Edited by Susan Williams Benson
From the publisher:
"An outstanding memoir."—Civil War History
Confederate scout and sharpshooter Berry Greenwood Benson witnessed the first shot fired on Fort Sumter, retreated with Lee's army to its surrender at Appomattox Courthouse, and missed little of the action in between. This classic account of his wartime service is filled with the minutiae of the common soldier's life and paced by a continual succession of battlefield anecdotes. A new biographical introduction by historian Edward J. Cashin adds further depth and detail to Benson's own vivid memories. The introduction also reveals Benson's less widely known early life and his postwar careers, interests, and activities.
At seventeen, after leaving his home near Augusta, Georgia, to join the army, Benson soon distinguished himself as a crack shot, natural leader, and sure judge of human nature-abilities that would serve him well as a scout. Benson's reconnaissance exploits took him within earshot of Union trenches and encampments. On the battlefield he saw firsthand the desperation of a frontal charge and the blind panic of a disorganized retreat. Benson's odyssey as a prisoner of war took him to Elmira Prison in New York, where he joined the only successful tunnel escape in the camp's history.
Benson, who was the model for the figure atop Augusta's Civil War memorial, is most often remembered as a soldier. However, his postwar life defies simple labels. He held such conventional jobs as cotton trader and accountant, yet he also published verse and philosophical writings, supported labor causes, worked tirelessly to exonerate the accused murderer Leo Frank, and earned respect as an amateur cryptologist. Energetic and unconventional to the end, Berry Benson remains a fascinating figure to this day.

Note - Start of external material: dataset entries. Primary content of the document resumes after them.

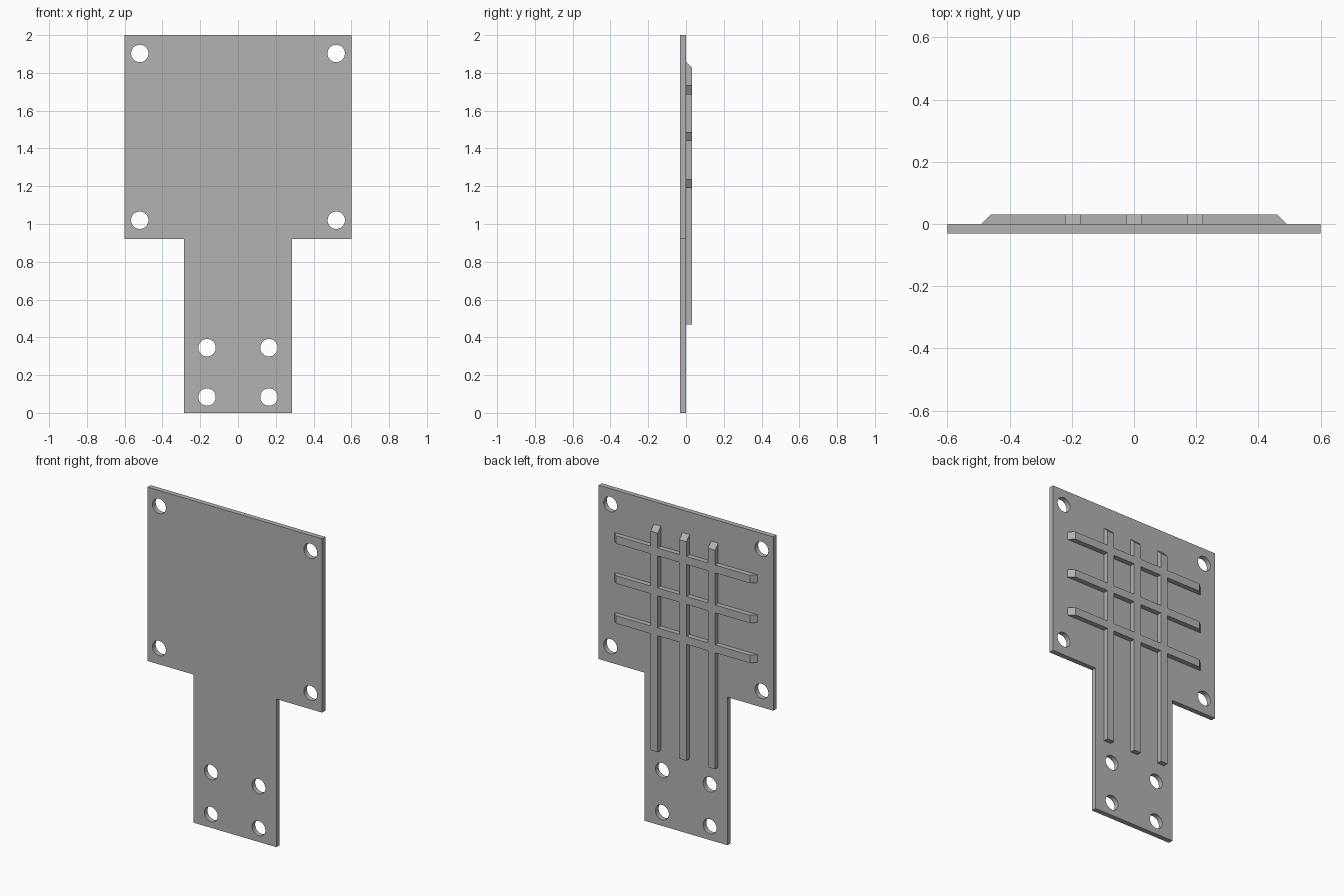
import bpy
import bmesh
from math import pi, cos, sin
from mathutils import Vector

if "Cube" in bpy.data.objects:
    bpy.data.objects.remove(bpy.data.objects["Cube"])

THICK = 0.031      # plate thickness and rib height
RIB_W = 0.049      # rib width
CHAMFER = 0.032

grey = bpy.data.materials.new("plain grey")
grey.use_nodes = True
colour = (0.45, 0.45, 0.45, 1)
grey.diffuse_color = colour
grey.node_tree.nodes["Principled BSDF"].inputs["Base Color"].default_value = colour


def select_only(obj):
    bpy.ops.object.select_all(action="DESELECT")
    obj.select_set(True)
    bpy.context.view_layer.objects.active = obj


def circle(cx, cz, radius, sides=48):
    return [(cx + radius * cos(2 * pi * i / sides),
             cz + radius * sin(2 * pi * i / sides)) for i in range(sides)]


def make_plate(name, loops):
    """Filled outline with holes, extruded and stood upright in front of y = 0."""
    curve = bpy.data.curves.new(name, "CURVE")
    curve.dimensions = "2D"
    curve.fill_mode = "BOTH"
    curve.extrude = THICK / 2
    for loop in loops:
        spline = curve.splines.new("POLY")
        spline.points.add(len(loop) - 1)
        for point, (x, z) in zip(spline.points, loop):
            point.co = (x, z, 0, 1)
        spline.use_cyclic_u = True
    obj = bpy.data.objects.new(name, curve)
    bpy.context.collection.objects.link(obj)
    obj.location.y = -THICK / 2
    obj.rotation_euler.x = pi / 2
    select_only(obj)
    bpy.ops.object.convert(target="MESH")
    bm = bmesh.new()
    bm.from_mesh(obj.data)
    bmesh.ops.remove_doubles(bm, verts=bm.verts, dist=0.0001)
    bmesh.ops.recalc_face_normals(bm, faces=bm.faces)
    bm.to_mesh(obj.data)
    bm.free()
    return obj


def make_rib(name, profile, across):
    """Side profile (points in 3D) extruded by the rib width along 'across'."""
    bm = bmesh.new()
    shift = Vector(across) * RIB_W
    face = bm.faces.new([bm.verts.new(Vector(p) - shift / 2) for p in profile])
    extruded = bmesh.ops.extrude_face_region(bm, geom=[face])["geom"]
    bmesh.ops.translate(bm, vec=shift, verts=[v for v in extruded
                                              if isinstance(v, bmesh.types.BMVert)])
    bmesh.ops.recalc_face_normals(bm, faces=bm.faces)
    mesh = bpy.data.meshes.new(name)
    bm.to_mesh(mesh)
    bm.free()
    obj = bpy.data.objects.new(name, mesh)
    bpy.context.collection.objects.link(obj)
    return obj


# Paddle-shaped mounting plate with eight bolt holes
half = [(0.285, 0), (0.285, 0.92), (0.6, 0.92), (0.6, 2)]
outline = half + [(-x, z) for x, z in reversed(half)]
holes = [circle(side * x, z, 0.046)
         for x, z in [(0.52, 1.903), (0.52, 1.02), (0.164, 0.345), (0.164, 0.084)]
         for side in (-1, 1)]
plate = make_plate("mounting_plate", [outline] + holes)

# Upright ribs: square foot, sloped top
ribs = []
for x in (-0.197, 0, 0.197):
    ribs.append(make_rib("upright_rib", [(x, 0, 0.467), (x, THICK, 0.467),
                                         (x, THICK, 1.86 - CHAMFER), (x, 0, 1.86)],
                         (1, 0, 0)))

# Cross ribs: sloped at both ends
end = 0.492
for z in (1.215, 1.463, 1.711):
    ribs.append(make_rib("cross_rib", [(-end, 0, z), (CHAMFER - end, THICK, z),
                                       (end - CHAMFER, THICK, z), (end, 0, z)],
                         (0, 0, 1)))

# Fuse the ribs into a single grid
grid = ribs[0]
grid.name = "rib_grid"
select_only(grid)
for rib in ribs[1:]:
    union = grid.modifiers.new("union", "BOOLEAN")
    union.operation = "UNION"
    union.solver = "EXACT"
    union.object = rib
    bpy.ops.object.modifier_apply(modifier=union.name)
    bpy.data.objects.remove(rib)

for obj in (plate, grid):
    obj.data.materials.clear()
    obj.data.materials.append(grey)
    select_only(obj)
    bpy.ops.object.shade_smooth_by_angle(angle=pi / 6)
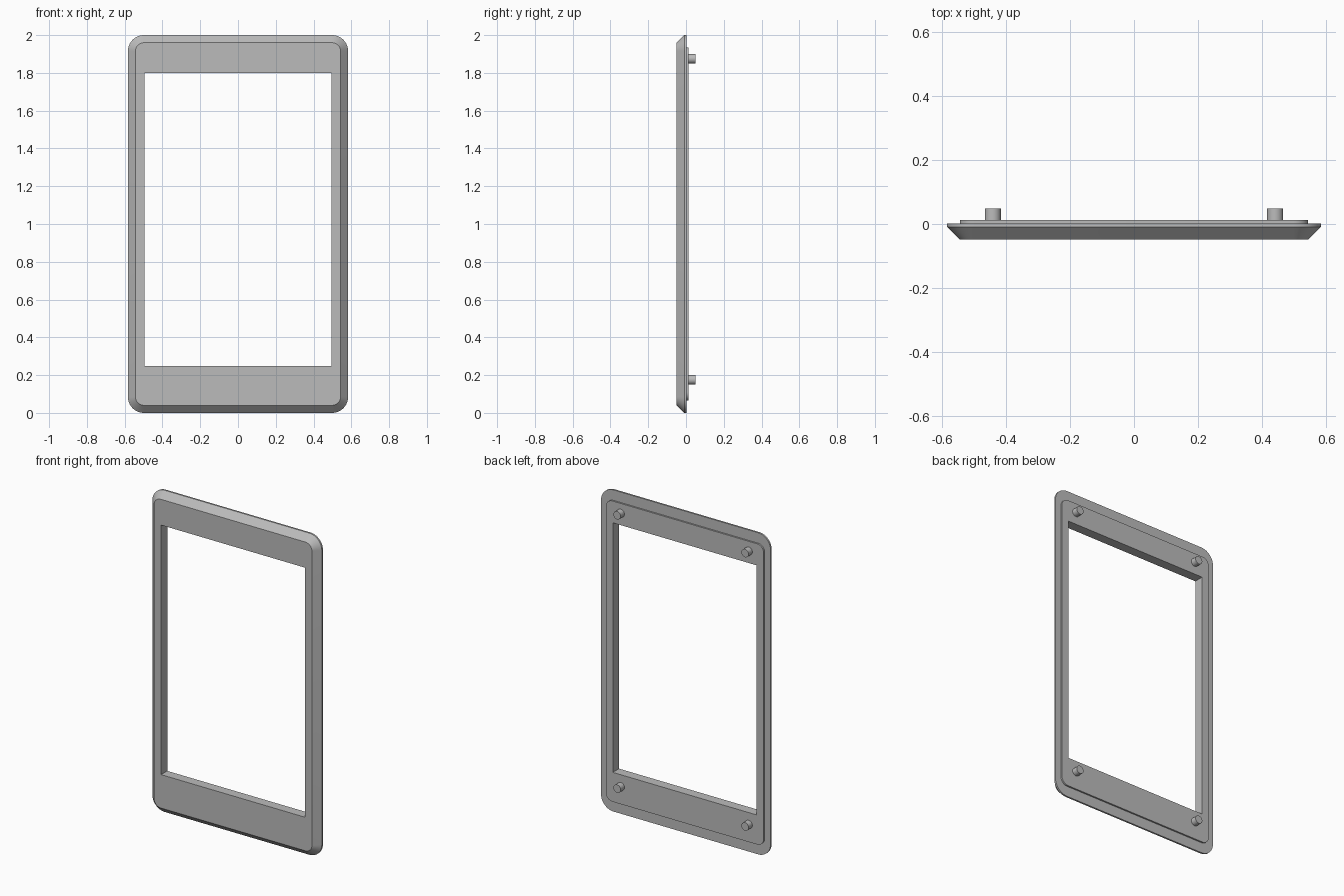
import bpy
import bmesh
from math import sin, cos, pi, radians

if "Cube" in bpy.data.objects:
    bpy.data.objects.remove(bpy.data.objects["Cube"])

grey = bpy.data.materials.new("plain grey")
grey.use_nodes = True
colour = (0.5, 0.5, 0.5, 1)
grey.diffuse_color = colour
grey.node_tree.nodes["Principled BSDF"].inputs["Base Color"].default_value = colour

CORNER_STEPS = 10


def rounded_loop(bm, half_w, bottom, top, radius, y):
    """One rounded rectangle in the xz plane; radius 0 gives square corners."""
    corners = [(1, top, 1), (-1, top, 1), (-1, bottom, -1), (1, bottom, -1)]
    loop = []
    for i, (sx, z, sz) in enumerate(corners):
        for k in range(CORNER_STEPS + 1):
            a = (i + k / CORNER_STEPS) * pi / 2
            x = sx * (half_w - radius) + radius * cos(a)
            loop.append(bm.verts.new((x, y, z - sz * radius + radius * sin(a))))
    return loop


def finish(bm, name):
    bmesh.ops.remove_doubles(bm, verts=bm.verts, dist=1e-5)
    bmesh.ops.recalc_face_normals(bm, faces=bm.faces)
    mesh = bpy.data.meshes.new(name)
    bm.to_mesh(mesh)
    bm.free()
    mesh.materials.append(grey)
    obj = bpy.data.objects.new(name, mesh)
    bpy.context.collection.objects.link(obj)
    bpy.ops.object.select_all(action="DESELECT")
    obj.select_set(True)
    bpy.context.view_layer.objects.active = obj
    bpy.ops.object.shade_smooth_by_angle(angle=radians(30))
    return obj


# Bezel: closed loft from the window edge over the chamfer, rim and back step
FRONT, RIM_FRONT, RIM_BACK, STEP_BACK, PEG_END = -0.049, -0.009, 0.002, 0.012, 0.049
window = (0.495, 0.248, 1.8, 0)
face = (0.543, 0.04, 1.96, 0.045)
rim = (0.583, 0, 2, 0.085)
step = (0.543, 0.065, 1.935, 0.045)
sections = [(window, FRONT), (face, FRONT), (rim, RIM_FRONT), (rim, RIM_BACK),
            (step, RIM_BACK), (step, STEP_BACK), (window, STEP_BACK)]
bm = bmesh.new()
loops = [rounded_loop(bm, *shape, y) for shape, y in sections]
for a, b in zip(loops, loops[1:] + loops[:1]):
    for i in range(len(a)):
        j = (i + 1) % len(a)
        bm.faces.new((a[i], a[j], b[j], b[i]))
bmesh.ops.dissolve_degenerate(bm, dist=1e-5, edges=bm.edges)
finish(bm, "bezel_frame")

# Mounting pegs at the four back corners
for side, x in (("left", 0.44), ("right", -0.44)):
    for level, z in (("upper", 1.875), ("lower", 0.175)):
        bm = bmesh.new()
        bmesh.ops.create_cone(bm, cap_ends=True, segments=32, radius1=0.025,
                              radius2=0.025, depth=PEG_END - RIM_BACK)
        peg = finish(bm, f"{level}_{side}_peg")
        peg.rotation_euler.x = pi / 2
        peg.location = (x, (PEG_END + RIM_BACK) / 2, z)
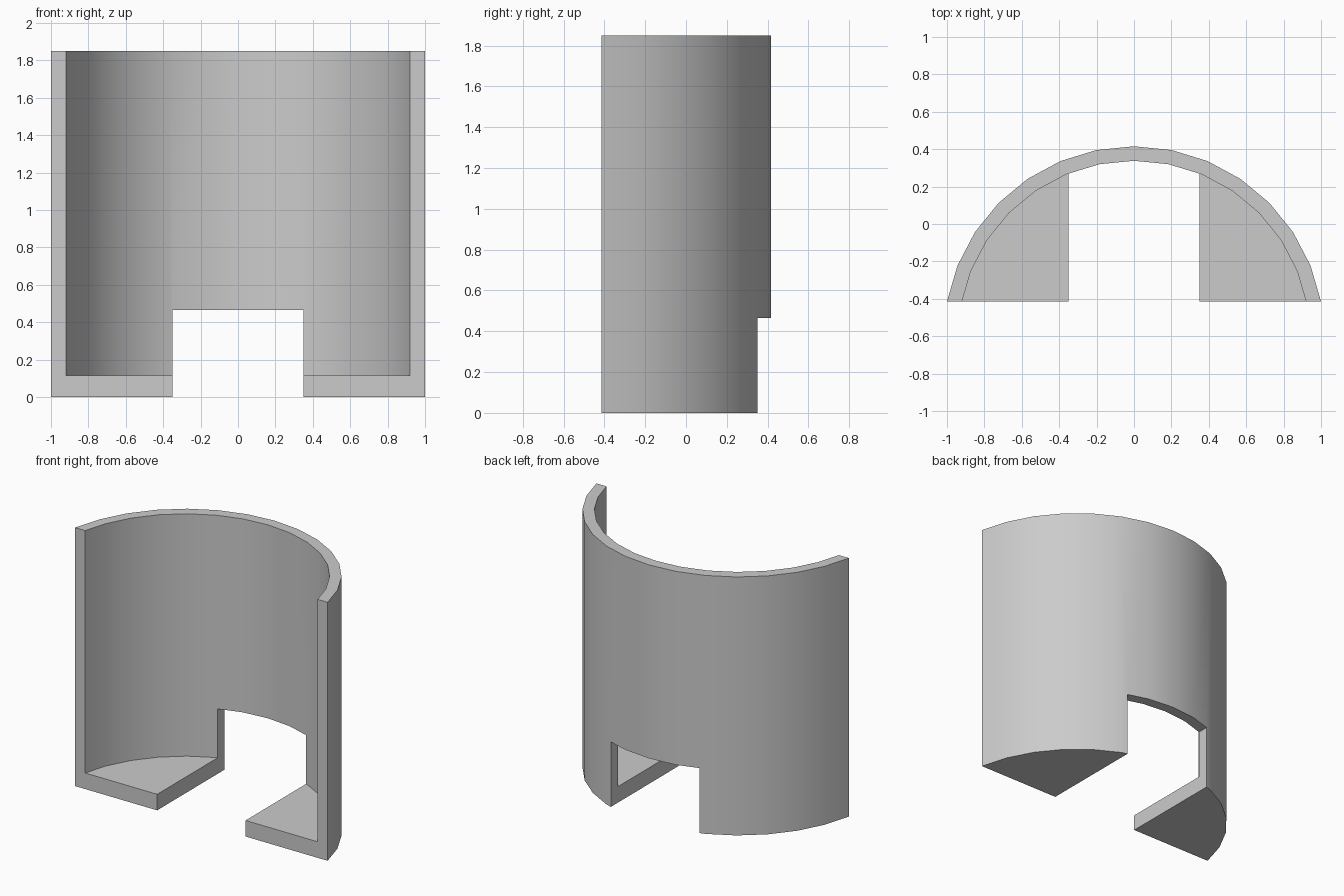
import bpy
import bmesh
from math import sin, cos, asin, radians

OUTER, INNER = 1.0174, 0.94      # wall radii
CENTRE_Y, FRONT_Y = -0.602, -0.415
HEIGHT, FLOOR = 1.85, 0.115
SEGMENTS = 14
HALF_ANGLE = asin(1 / OUTER)

old = bpy.data.objects.get("Cube")
if old:
    bpy.data.objects.remove(old, do_unlink=True)

grey = bpy.data.materials.new("plain grey")
grey.use_nodes = True
colour = (0.6, 0.6, 0.6, 1)
grey.diffuse_color = colour
grey.node_tree.nodes["Principled BSDF"].inputs["Base Color"].default_value = colour


def prism(name, outline, low, high):
    """Extrude a plan outline between two heights."""
    bm = bmesh.new()
    base = bm.faces.new([bm.verts.new((x, y, low)) for x, y in outline])
    top = bmesh.ops.extrude_face_region(bm, geom=[base])["geom"]
    bmesh.ops.translate(bm, vec=(0, 0, high - low),
                        verts=[v for v in top if isinstance(v, bmesh.types.BMVert)])
    bmesh.ops.recalc_face_normals(bm, faces=bm.faces)
    mesh = bpy.data.meshes.new(name)
    bm.to_mesh(mesh)
    bm.free()
    mesh.materials.append(grey)
    obj = bpy.data.objects.new(name, mesh)
    bpy.context.collection.objects.link(obj)
    return obj


def arc(radius):
    steps = [HALF_ANGLE * (2 * i / SEGMENTS - 1) for i in range(SEGMENTS + 1)]
    return [(radius * sin(a), CENTRE_Y + radius * cos(a)) for a in steps]


# Body block, then the cutters for the room and the doorway
body = prism("curved_wall_and_floor", arc(OUTER), 0, HEIGHT)
inner = arc(INNER)
end_x = 0.92
room = prism("room_cutter",
             [(-end_x, -1), (-end_x, FRONT_Y)] + inner[1:-1] + [(end_x, FRONT_Y), (end_x, -1)],
             FLOOR, HEIGHT + 1)
door = prism("doorway_cutter", [(-0.35, -1), (-0.35, 1), (0.35, 1), (0.35, -1)], -1, 0.465)

cutters = [room, door]
for cutter in cutters:
    cutter.hide_render = True
    cut = body.modifiers.new(cutter.name, "BOOLEAN")
    cut.operation = "DIFFERENCE"
    cut.solver = "EXACT"
    cut.object = cutter

# Bake the cuts and drop the cutters
bpy.context.view_layer.update()
result = bpy.data.meshes.new_from_object(
    body.evaluated_get(bpy.context.evaluated_depsgraph_get()))
body.modifiers.clear()
body.data = result
for cutter in cutters:
    bpy.data.objects.remove(cutter, do_unlink=True)

# Smooth curve, sharp corners
bpy.ops.object.select_all(action="DESELECT")
body.select_set(True)
bpy.context.view_layer.objects.active = body
bpy.ops.object.shade_smooth_by_angle(angle=radians(30))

Susan Williams Benson was a daughter-in-law of Berry Benson. Edward J. Cashin is Professor Emeritus of History and Director of the Center for the Study of Georgia History at Augusta State University. His many books include Lachlan McGillivray, Indian Trader (Georgia) and Paternalism in a Southern City (Georgia).
"This book showers well-deserved attention on one of the South's truly noble sons. Benson, who served his homeland from Charleston to Appomattox, won even greater glory late in life when he championed the innocence of Jewish factory boss Leo M. Frank, convicted of murder in 1913 in Atlanta and subsequently lynched. Benson was a terrific character and this volume does him justice."
—Steve Oney, author of And the Dead Shall Rise
"Well-told and very captivating." — Civil War Courier
"[Benson] knew how to tell an exciting story. . . . Unusually descriptive; his book contains a host of little details." — Richmond Times-Dispatch